My work explores the intersection between the European Enlightenment and the literary form most often claimed as its logical outgrowth, the novel. More specifically, in my first book Chance and the Eighteenth-Century Novel: Realism, Probability, Magic I argue for the novel as an agent of re-enchantment, seeking not so much to instantiate ascendant scientific principles but, rather more radically, attempting to heal the rift between the animistic and materialist worldviews. Such a thesis guides my readings of the rise of lottery addiction, the emergence of tarot cartomancy, and the "realism" of Defoe, Fielding, Sterne, and Sade, among others.
I am currently at work at two subsequent projects: the first investigating the historical construction of time within eighteenth-century literature and culture; and the second developing a poetics of graphic storytelling and representation.
"Gothic Time, Sacred Time," Modern Language Quarterly (forthcoming, 2014)
"Comics as Remediation: Gilbert Hernandez's Human Diastrophism," ImageText: Interdisciplinary Comics Studies 7.1 (2013).
Sterne Studies on the Eve of the Tercentenary," Literature Compass 9 (2012): 453-63.
"Syllepsis, Mimesis, Simulacrum: The Monk and the Grammar of Authenticity," Criticism 51 (2009): 401-23.
"'A Dreadful Course of Calamities': Roxana's Ending Reconsidered," ELH 74.2 (2007): 493-508.
"Equiano's 'Loud Voice': Witnessing the Performance of The Interesting Narrative," Texas Studies in Language and Literature 48.2 (2006): 123-44.
“Time and the Cosmos: The Orrery in the Eighteenth-Century Imagination,” Eighteenth-Century Seminar, The Newberry Library, Chicago (2013)
“Of Plagues, Cannibals, and Zombies: Daniel Defoe and the Origins of the Zombie Plot,” Zombies vs. Professors conference, Louisville (2012)
“A Reply to the Question: ‘Can Narratives Enlighten?’” ASECS annual meeting, San Antonio (2012)
“The Hour of the Uncanny: Walpole, Lewis, Radcliffe,” ASECS annual meeting, Vancouver (2011)
“Gambling in Narrative, Gambling as Narrative,” Narrative conference, Cleveland (2010)
"The Gambler's Plot: Modern Culture and the Problem of Randomness,” New Directions in Eighteenth-Century Studies workshop, Indiana University, 2008.
"Narrative Re-Enchantment: Sterne, Hume, Freud.” Indiana University, Johns Hopkins University, 2008
"Can the Novel Enlighten?”, Harvard University, Columbia University, Concordia University, 2007
"Humean Realism: Fielding's Amelia and the Problem of Induction," ASECS annual meeting, Montreal, 2006
"Natural Preternaturalism: The Gothic Novel and the Rise of Tarot Cartomancy,” SUNY-Binghamton, University of Western Ontario, University of Southern California, Clark University, 2004-6
English professor Jesse Molesworth gives a two-minute lecture on the themes of Black Hole by Charles Burns.
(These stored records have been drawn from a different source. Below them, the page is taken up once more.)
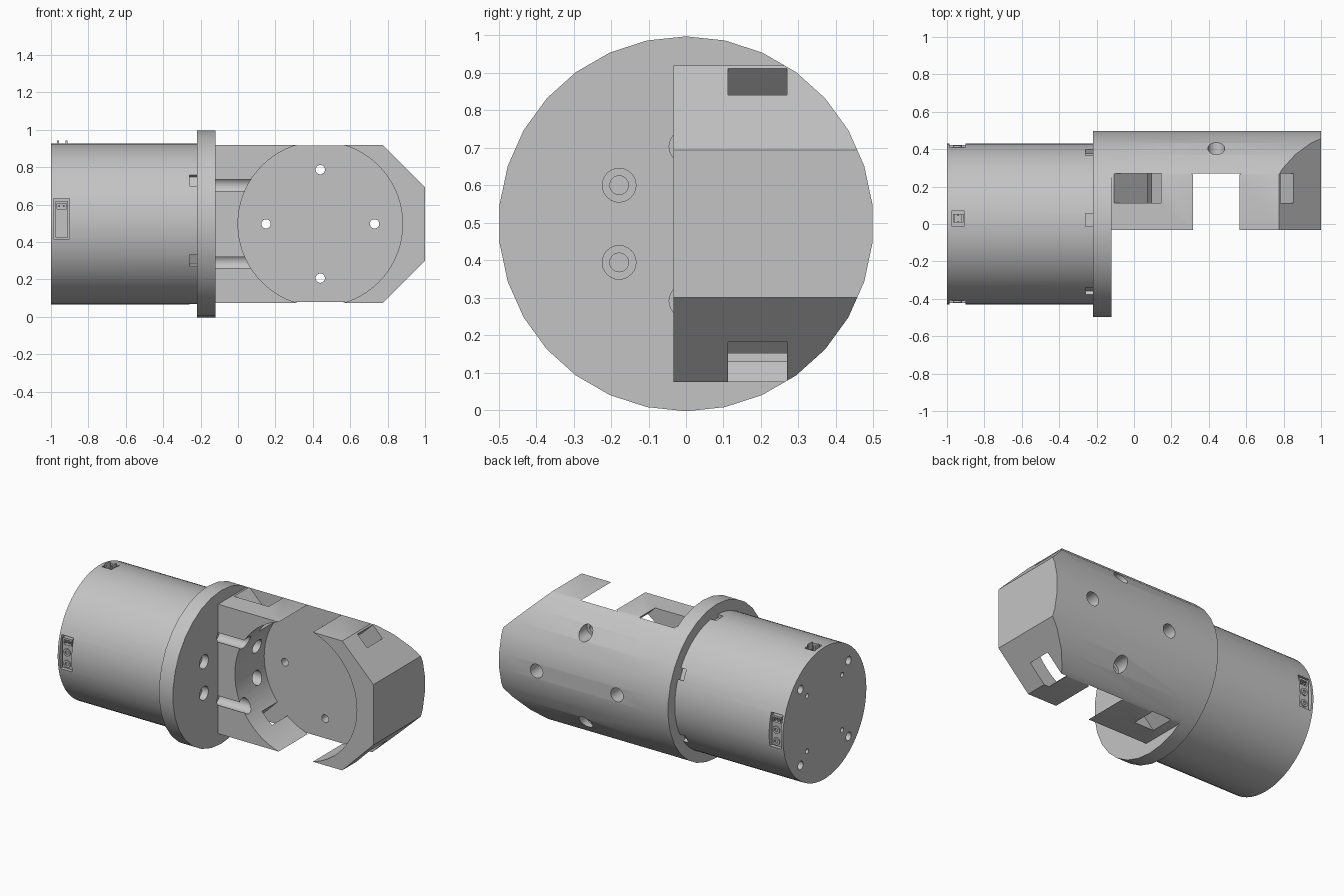
import bpy, bmesh, math
from mathutils import Matrix, Vector

if "Cube" in bpy.data.objects:
    bpy.data.objects.remove(bpy.data.objects["Cube"])

CZ = 0.497            # height of the main axis
PX = 0.44             # x of the pocket centre
FRONT, FLOOR = -0.033, 0.27   # front face and pocket floor of the bracket

grey = bpy.data.materials.new("plain grey")
grey.use_nodes = True
grey.diffuse_color = (0.55, 0.55, 0.55, 1)
grey.node_tree.nodes["Principled BSDF"].inputs["Base Color"].default_value = grey.diffuse_color


def finish(name, bm):
    bmesh.ops.recalc_face_normals(bm, faces=bm.faces)
    mesh = bpy.data.meshes.new(name)
    bm.to_mesh(mesh)
    bm.free()
    mesh.materials.append(grey)
    ob = bpy.data.objects.new(name, mesh)
    bpy.context.collection.objects.link(ob)
    return ob


def rod(name, start, end, radius, sides=24):
    """Cylinder between two points; a vertex row lies on the y axis for rods along x."""
    a, b = Vector(start), Vector(end)
    axis = (b - a).normalized()
    side = Vector((0, 1, 0)) if abs(axis.y) < 0.9 else Vector((1, 0, 0))
    rot = Matrix((side, axis.cross(side), axis)).transposed().to_4x4()
    bm = bmesh.new()
    bmesh.ops.create_cone(bm, cap_ends=True, segments=sides, radius1=radius, radius2=radius,
                          depth=(b - a).length, matrix=Matrix.Translation((a + b) / 2) @ rot)
    return finish(name, bm)


def box(name, centre, size, spin=None):
    bm = bmesh.new()
    bmesh.ops.create_cube(bm, size=1, matrix=Matrix.Translation(centre)
                          @ (spin or Matrix()) @ Matrix.Diagonal((*size, 1)))
    return finish(name, bm)


def prism(name, outline, y0, y1):
    bm = bmesh.new()
    face = bm.faces.new([bm.verts.new((x, y0, z)) for x, z in outline])
    out = bmesh.ops.extrude_face_region(bm, geom=[face])["geom"]
    bmesh.ops.translate(bm, vec=(0, y1 - y0, 0),
                        verts=[v for v in out if isinstance(v, bmesh.types.BMVert)])
    return finish(name, bm)


def carve(ob, cutters, operation="DIFFERENCE"):
    """Apply each cutter in turn, then throw it away."""
    for cutter in cutters:
        cutter.hide_render = True
        mod = ob.modifiers.new("cut", "BOOLEAN")
        mod.operation, mod.solver, mod.object = operation, "EXACT", cutter
        graph = bpy.context.evaluated_depsgraph_get()
        mesh = bpy.data.meshes.new_from_object(ob.evaluated_get(graph))
        ob.modifiers.clear()
        ob.data = mesh
        bpy.data.objects.remove(cutter)


def ring(count, radius, offset=0):
    """Points (y, z, angle) on a circle round the main axis."""
    for i in range(count):
        t = math.radians(offset) + i * math.tau / count
        yield radius * math.cos(t), CZ + radius * math.sin(t), t


# Motor body with end holes and small notches beside the flange
motor = rod("motor_body", (-1, 0, CZ), (-0.22, 0, CZ), 0.43, 60)
cuts = [rod("cut", (-1.1, y, z), (-0.95, y, z), 0.027) for y, z, t in ring(4, 0.35, 45)]
cuts += [rod("cut", (-1.1, y, z), (-0.95, y, z), 0.015) for y, z, t in ring(4, 0.255, 45)]
cuts += [box("cut", (-0.23, y, z), (0.06, 0.05, 0.07), Matrix.Rotation(t, 4, "X"))
         for y, z, t in ring(6, 0.43, 27)]

# Recesses for the front, back and top connectors
for s in (-1, 1):
    cuts.append(box("cut", (-0.943, s * 0.42, 0.525), (0.085, 0.08, 0.215)))
cuts.append(box("cut", (-0.94, 0.03, CZ + 0.42), (0.07, 0.08, 0.12)))
carve(motor, cuts)

# Connector bodies with a socket and two screws
parts = [motor]
for s, side in ((-1, "front"), (1, "back")):
    plug = box(side + "_connector", (-0.943, s * 0.39, 0.522), (0.068, 0.042, 0.195))
    carve(plug, [box("cut", (-0.943, s * 0.41, 0.592), (0.052, 0.05, 0.03))])
    parts.append(plug)
    for z in (0.455, 0.53):
        screw = rod(side + "_connector_screw", (-0.943, s * 0.40, z), (-0.943, s * 0.419, z), 0.024)
        carve(screw, [rod("cut", (-0.943, s * 0.41, z), (-0.943, s * 0.43, z), 0.012, 6)])
        parts.append(screw)
    for dx in (-0.012, 0.012):
        parts.append(box(side + "_connector_pin", (-0.943 + dx, s * 0.398, 0.592), (0.008, 0.03, 0.01)))
top_plug = box("top_connector", (-0.94, 0.03, CZ + 0.395), (0.056, 0.045, 0.1))
carve(top_plug, [box("cut", (-0.94, 0.03, CZ + 0.42), (0.036, 0.05, 0.07))])
parts.append(top_plug)
for dy in (-0.018, 0.018):
    parts.append(box("top_connector_pin", (-0.94, 0.03 + dy, CZ + 0.4), (0.01, 0.01, 0.03)))


def bolt_cuts():
    """Six stepped bolt holes along the main axis."""
    out = []
    for y, z, t in ring(6, 0.206, 30):
        out.append(rod("cut", (-0.165, y, z), (0.3, y, z), 0.045))
        out.append(rod("cut", (-0.3, y, z), (-0.1, y, z), 0.025))
    return out


# Round flange
flange = rod("flange", (-0.22, 0, CZ), (-0.12, 0, CZ), 0.5, 30)
carve(flange, bolt_cuts())
parts.append(flange)

# Half round bracket with a chamfered end
bracket = rod("bracket", (-0.12, 0, CZ), (1, 0, CZ), 0.5, 30)
h, e = 0.422, 0.197
outline = [(-0.3, CZ - h), (0.775, CZ - h), (1, CZ - e), (1.05, CZ - e),
           (1.05, CZ + e), (1, CZ + e), (0.775, CZ + h), (-0.3, CZ + h)]
carve(bracket, [prism("cut", outline, FRONT, 0.7)], "INTERSECT")

# Round pocket, diagonal slots and bolt holes
cuts = [rod("cut", (PX, -0.3, CZ), (PX, FLOOR, CZ), 0.44, 72)]
slot_y, slot_depth = (0.112 + FLOOR) / 2, FLOOR - 0.112
for angle, width in ((45, 0.177), (-45, 0.1)):
    cuts.append(box("cut", (PX, slot_y, CZ), (2, slot_depth, width),
                    Matrix.Rotation(math.radians(angle), 4, "Y")))
cuts += bolt_cuts()
for i in range(4):
    x = PX + 0.29 * math.cos(i * math.pi / 2)
    z = CZ + 0.29 * math.sin(i * math.pi / 2)
    cuts.append(rod("cut", (x, 0.2, z), (x, 0.6, z), 0.025))
    cuts.append(rod("cut", (x, 0.33, z), (x, 0.6, z), 0.045))
carve(bracket, cuts)
parts.append(bracket)

# Smooth the round walls and keep the corners sharp
bpy.ops.object.select_all(action="DESELECT")
for ob in parts:
    ob.select_set(True)
bpy.context.view_layer.objects.active = motor
bpy.ops.object.shade_smooth_by_angle(angle=math.radians(30))
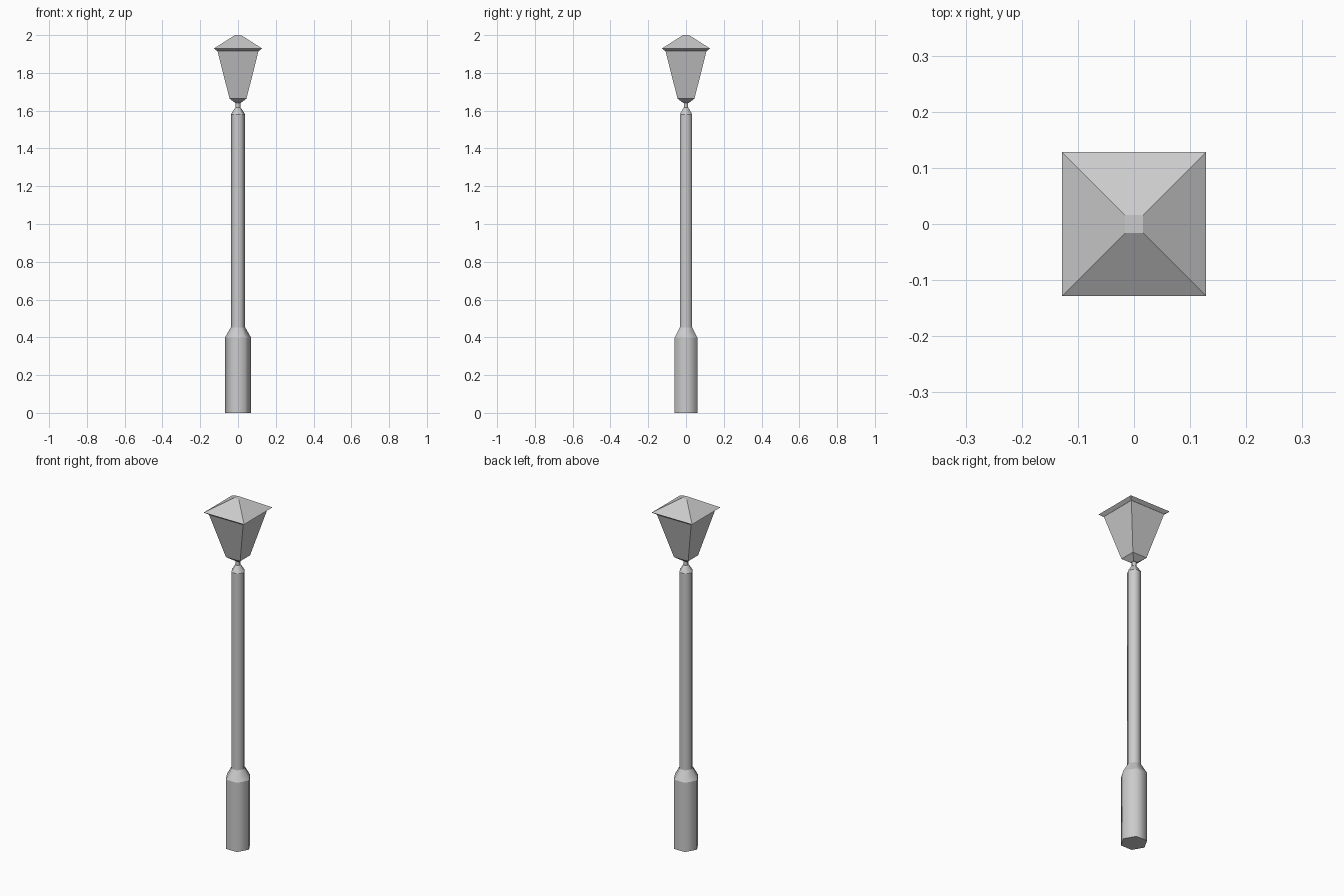
import bpy, bmesh
from math import cos, sin, pi, sqrt

if "Cube" in bpy.data.objects:
    bpy.data.objects.remove(bpy.data.objects["Cube"], do_unlink=True)

# Single painted-metal colour
grey = bpy.data.materials.new("grey_metal")
grey.use_nodes = True
colour = (0.6, 0.6, 0.6, 1)
grey.diffuse_color = colour
grey.node_tree.nodes["Principled BSDF"].inputs["Base Color"].default_value = colour


def loft(name, sides, profile, turn=0.0, smooth=False):
    """Stack regular polygons of (radius, height) into a closed solid."""
    bm = bmesh.new()
    rings = []
    for r, z in profile:
        angles = [turn + 2 * pi * i / sides for i in range(sides)]
        rings.append([bm.verts.new((r * cos(a), r * sin(a), z)) for a in angles])
    for low, high in zip(rings, rings[1:]):
        for i in range(sides):
            j = (i + 1) % sides
            face = bm.faces.new((low[i], low[j], high[j], high[i]))
            face.smooth = smooth
    bm.faces.new(rings[0][::-1])
    bm.faces.new(rings[-1])
    # Keep every horizontal ring crisp
    for e in bm.edges:
        if abs(e.verts[0].co.z - e.verts[1].co.z) < 1e-5:
            e.smooth = False
    mesh = bpy.data.meshes.new(name)
    bm.to_mesh(mesh)
    bm.free()
    mesh.materials.append(grey)
    obj = bpy.data.objects.new(name, mesh)
    bpy.context.collection.objects.link(obj)
    return obj


def square(name, profile):
    """Four-sided loft given half widths."""
    return loft(name, 4, [(w * sqrt(2), z) for w, z in profile], pi / 4)


# Hexagonal post: wide base, shoulder, shaft, tapered cap and neck
loft("post", 6, [(0.07, 0), (0.07, 0.397), (0.038, 0.453), (0.038, 1.58),
                 (0.016, 1.614), (0.013, 1.616), (0.013, 1.642)], smooth=True)

# Square lantern: tapered underside and flared body
square("lantern_body", [(0.013, 1.64), (0.045, 1.664), (0.109, 1.917)])

# Overhanging hipped roof with sloped eaves
square("lantern_roof", [(0.109, 1.915), (0.128, 1.929), (0.016, 2.0)])
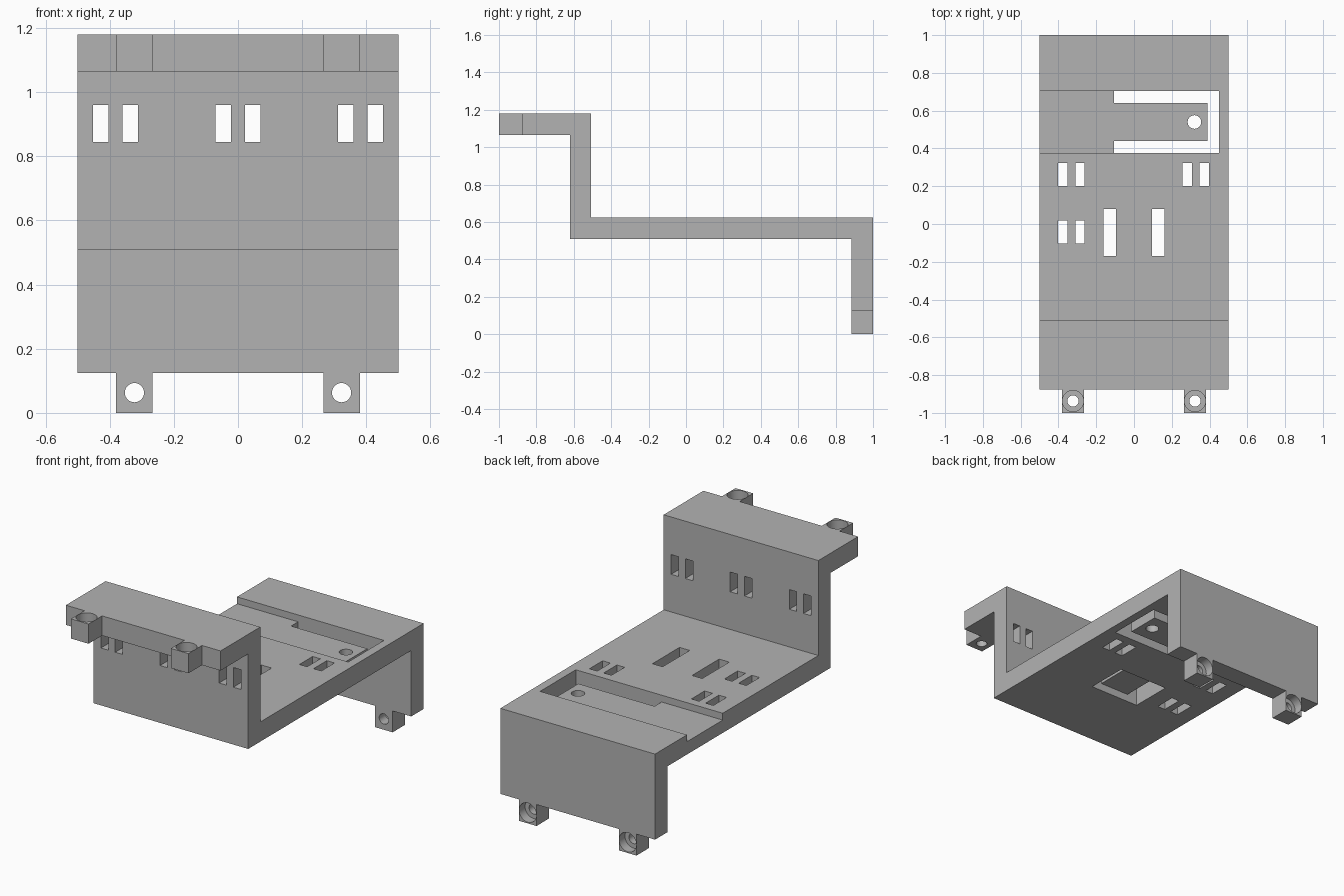
import bpy, bmesh, math
from mathutils import Vector

cube = bpy.data.objects.get("Cube")
if cube:
    bpy.data.objects.remove(cube, do_unlink=True)

grey = bpy.data.materials.new("plain grey")
grey.use_nodes = True
GREY = (0.45, 0.45, 0.45, 1)
grey.diffuse_color = GREY
grey.node_tree.nodes["Principled BSDF"].inputs["Base Color"].default_value = GREY


def prism(name, points, axis, lo, hi):
    """Extrude a 2D outline along x, y or z from lo to hi."""
    place = {"x": lambda a, b, t: (t, a, b),
             "y": lambda a, b, t: (a, t, b),
             "z": lambda a, b, t: (a, b, t)}[axis]
    bm = bmesh.new()
    face = bm.faces.new([bm.verts.new(place(a, b, lo)) for a, b in points])
    moved = bmesh.ops.extrude_face_region(bm, geom=[face])["geom"]
    verts = [v for v in moved if isinstance(v, bmesh.types.BMVert)]
    bmesh.ops.translate(bm, verts=verts, vec=Vector(place(0, 0, hi - lo)))
    bmesh.ops.recalc_face_normals(bm, faces=bm.faces)
    mesh = bpy.data.meshes.new(name)
    bm.to_mesh(mesh)
    bm.free()
    mesh.materials.append(grey)
    obj = bpy.data.objects.new(name, mesh)
    bpy.context.collection.objects.link(obj)
    return obj


def box(name, x, y, z):
    outline = [(x[0], y[0]), (x[1], y[0]), (x[1], y[1]), (x[0], y[1])]
    return prism(name, outline, "z", z[0], z[1])


def rod(name, centre, radius, axis, lo, hi, sides=32):
    turns = [math.tau * i / sides for i in range(sides)]
    outline = [(centre[0] + radius * math.cos(t), centre[1] + radius * math.sin(t)) for t in turns]
    return prism(name, outline, axis, lo, hi)


def cut(target, cutter):
    """Subtract the cutter and remove it."""
    cutter.hide_render = True
    mod = target.modifiers.new("cut", "BOOLEAN")
    mod.operation, mod.solver, mod.object = "DIFFERENCE", "EXACT", cutter
    bpy.context.view_layer.objects.active = target
    bpy.ops.object.modifier_apply(modifier=mod.name)
    bpy.data.objects.remove(cutter, do_unlink=True)


# Stepped bracket: front flange, upright wall, flat plate, back leg
UNDER, TOP = 0.51, 0.625
profile = [(-0.875, 1.065), (-0.62, 1.065), (-0.62, UNDER), (0.885, UNDER), (0.885, 0.125),
           (1, 0.125), (1, TOP), (-0.508, TOP), (-0.508, 1.18), (-0.875, 1.18)]
bracket = prism("stepped_bracket", profile, "x", -0.5, 0.5)

# Paired slots through the upright wall
for centre in (-0.382, 0, 0.382):
    for side in (-1, 1):
        x = centre + side * 0.046
        cut(bracket, box("wall_slot", (x - 0.024, x + 0.024), (-0.7, -0.4), (0.845, 0.96)))

# Paired slots through the plate
for cx, cy in ((-0.332, 0.262), (0.327, 0.262), (-0.332, -0.043)):
    for side in (-1, 1):
        x = cx + side * 0.046
        cut(bracket, box("plate_slot", (x - 0.025, x + 0.025), (cy - 0.061, cy + 0.061), (0.4, 0.7)))

# Two long slots joined by a shallow pocket underneath
for side in (-1, 1):
    x = side * 0.128
    cut(bracket, box("strap_slot", (x - 0.033, x + 0.033), (-0.17, 0.08), (0.4, 0.7)))
cut(bracket, box("strap_pocket", (-0.161, 0.161), (-0.17, 0.08), (0.4, 0.555)))

# Channel open on one side, with a flexible tongue cut free inside it
cut(bracket, box("channel", (-0.6, 0.45), (0.375, 0.705), (0.585, 0.8)))
around = [(-0.105, 0.375), (0.45, 0.375), (0.45, 0.705), (-0.105, 0.705),
          (-0.105, 0.64), (0.388, 0.64), (0.388, 0.44), (-0.105, 0.44)]
cut(bracket, prism("tongue_gap", around, "z", 0.4, 0.7))
cut(bracket, rod("tongue_hole", (0.32, 0.54), 0.036, "z", 0.4, 0.7))
parts = [bracket]

# Counterbored screw tabs: upper pair at the front, lower pair at the back
for side, word in ((-1, "right"), (1, "left")):
    x = side * 0.323
    span = (x - 0.057, x + 0.057)
    upper = box("upper_tab_" + word, span, (-1, -0.875), (1.065, 1.18))
    cut(upper, rod("bore", (x, -0.937), 0.03, "z", 1, 1.3))
    cut(upper, rod("counterbore", (x, -0.937), 0.056, "z", 1.125, 1.3))
    lower = box("lower_tab_" + word, span, (0.885, 1), (0, 0.125))
    cut(lower, rod("bore", (x, 0.063), 0.03, "y", 0.8, 1.1))
    cut(lower, rod("counterbore", (x, 0.063), 0.056, "y", 0.945, 1.1))
    parts += [upper, lower]

# Smooth the round holes, keep all corners sharp
bpy.ops.object.select_all(action="DESELECT")
for part in parts:
    part.select_set(True)
bpy.context.view_layer.objects.active = bracket
bpy.ops.object.shade_smooth_by_angle(angle=math.radians(30))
The twelve-issue, limited edition comic book series deals with the aftermath of a sexually transmitted disease that causes grotesque mutations in Seattle teenagers in the mid-1970s.